“A lot of people are waiting. They want to enter the U.S. legally, safely and orderly and the process to do that it takes a while because there’s not that many appointments they can make per day and they screen them at great lengths so it takes a while,” Pimentel said.

She estimates about 1,000 migrants will move to the renovated hospital facility immediately. The site is behind an iron fence and organizers say it is much safer for the migrants.

Jim Howard, the pastor of West Side Baptist Church in Atlanta, Texas, who visits Matamoros frequently and takes supplies to help the migrants, says that rows of tents will be put up for the families.

Jim Howard is pastor of West Side Baptist Church in Atlanta, Texas. (Sandra Sanchez/Border Report)

But he said many of them are scared to relocate.

“Well, they’ve been attacked where they are so when they start thinking about leaving there they’re uncertain. They don’t know where they’re going. They don’t know if they’ll put them on a bus and they’ll deport them. They don’t know that. They’re very curious about what’s going on. And they’re scared,” Howard told Border Report.

He and parishioner Joe Mccoart drove 12 hours from their parish to help the migrants for the past two weeks. Howard is trying to get a water filtration system installed at the hospital facility but they don’t yet have a donor or the unit.

In the meantime, he and Mccoart for the past week have been delivering pallets of water south of the border in their church van. The congregation has donated over $1,250 in water pallets, they said.

“We’re seeing a lot of desperate people. They’re looking for a better life. They want to take care of their family. The children are what gets me,” Mccoart said. “If we have an ice chest with bottles of water for us we give it all away. Just anything to make them more comfortable, more bearable for them. It just breaks your heart to see everybody hurting like this.”

It just breaks your heart to see everybody hurting like this.”

Trucker Joe Mccoart, West Side Baptist Church parishioner

He has been coming to the Rio Grande Valley to help migrants for the past two years.

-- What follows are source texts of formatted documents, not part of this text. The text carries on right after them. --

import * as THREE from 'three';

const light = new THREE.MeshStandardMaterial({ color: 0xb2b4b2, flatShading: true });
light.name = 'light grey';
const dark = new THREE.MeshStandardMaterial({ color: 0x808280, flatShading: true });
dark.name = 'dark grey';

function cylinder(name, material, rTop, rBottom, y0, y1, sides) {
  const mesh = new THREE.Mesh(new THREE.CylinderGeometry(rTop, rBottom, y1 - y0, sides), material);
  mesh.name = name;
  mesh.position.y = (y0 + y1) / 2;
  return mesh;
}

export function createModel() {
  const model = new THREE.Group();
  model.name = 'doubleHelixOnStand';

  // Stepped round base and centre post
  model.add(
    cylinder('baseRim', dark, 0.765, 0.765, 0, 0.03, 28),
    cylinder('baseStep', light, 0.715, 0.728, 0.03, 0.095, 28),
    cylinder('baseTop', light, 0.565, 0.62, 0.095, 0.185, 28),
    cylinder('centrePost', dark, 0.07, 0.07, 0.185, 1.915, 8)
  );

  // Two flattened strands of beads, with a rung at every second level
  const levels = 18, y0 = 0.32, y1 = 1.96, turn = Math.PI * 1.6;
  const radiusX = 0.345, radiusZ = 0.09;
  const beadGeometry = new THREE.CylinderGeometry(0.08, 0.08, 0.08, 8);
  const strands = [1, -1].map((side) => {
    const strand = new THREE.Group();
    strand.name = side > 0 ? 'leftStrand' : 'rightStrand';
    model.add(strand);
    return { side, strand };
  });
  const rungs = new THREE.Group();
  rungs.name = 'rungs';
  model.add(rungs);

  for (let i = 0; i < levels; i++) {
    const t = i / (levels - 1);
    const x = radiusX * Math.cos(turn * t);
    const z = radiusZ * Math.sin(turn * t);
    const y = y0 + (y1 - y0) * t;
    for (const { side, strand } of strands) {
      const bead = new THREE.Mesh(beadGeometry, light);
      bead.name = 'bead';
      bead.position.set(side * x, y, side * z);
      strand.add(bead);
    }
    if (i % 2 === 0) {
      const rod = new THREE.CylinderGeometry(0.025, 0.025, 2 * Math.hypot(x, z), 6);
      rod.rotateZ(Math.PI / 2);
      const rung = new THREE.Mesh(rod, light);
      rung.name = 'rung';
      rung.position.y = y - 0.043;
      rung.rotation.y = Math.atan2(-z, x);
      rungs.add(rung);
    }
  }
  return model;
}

He says the current camp conditions are “some of the worst” he has seen since he started visiting the Mexican border cities of Matamoros and Reynosa, which are both in the State of Tamaulipas.

“It’s hot. They don’t have food and water. It’s so dusty and nasty over there. I don’t know how they stay as clean as they do. It’s got to be like sleeping on the ground,” said Mccoart, a professional trucker who usually drives the van to the border.

Previously, when the camp in Matamoros operated during the COVID-19 pandemic, there were banks of toilets and showers and laundry stations and regular meals delivered. It also was enclosed with a chain link fence with security guards.

Now there are no toilets, no potable water, no security guards and “very little food to eat,” Mccoart said.

Trans-criminal organizations and drug cartels openly operate in these cities and have frequent street power grabs for control. Pimentel and others say the migrants often are victimized.

Sinks and showers and toilets are being readied at a renovated former hospital in Matamoros, Mexico, where migrants will be moved to from an outdoor encampment. (Courtesy photos)

“Not everyone wants to move but most people do. It’s safer and has more resources than the encampments,” Felicia Rangel-Samponaro, co-founder of the nonprofit Sidewalk School for Children Asylum Seekers, told Border Report.

Her organization helps to provide education for the children as well as housing and other needs while they are waiting south of the border.

Howard says that although many are scared to move, they’re trying to explain to them that it will be in their best interest and safety to get on the buses and leave the camp for the hospital.

“The people who are doing this are planning it and making a lot of preparations like it ought to be done. They’re trying not to scare them,” Howard said. “There’s some people who are ready right now to go. There’s some who don’t want to go. But once they see it and some get in they’ll get to talking to each other on their phones and they’ll know it’s good and I’m sure they’ll go then.”

Catholic Charities collects donations for the asylum-seeking migrants in Matamoros. More information on how to donate can be found at the nonprofit’s website.

Sandra Sanchez can be reached at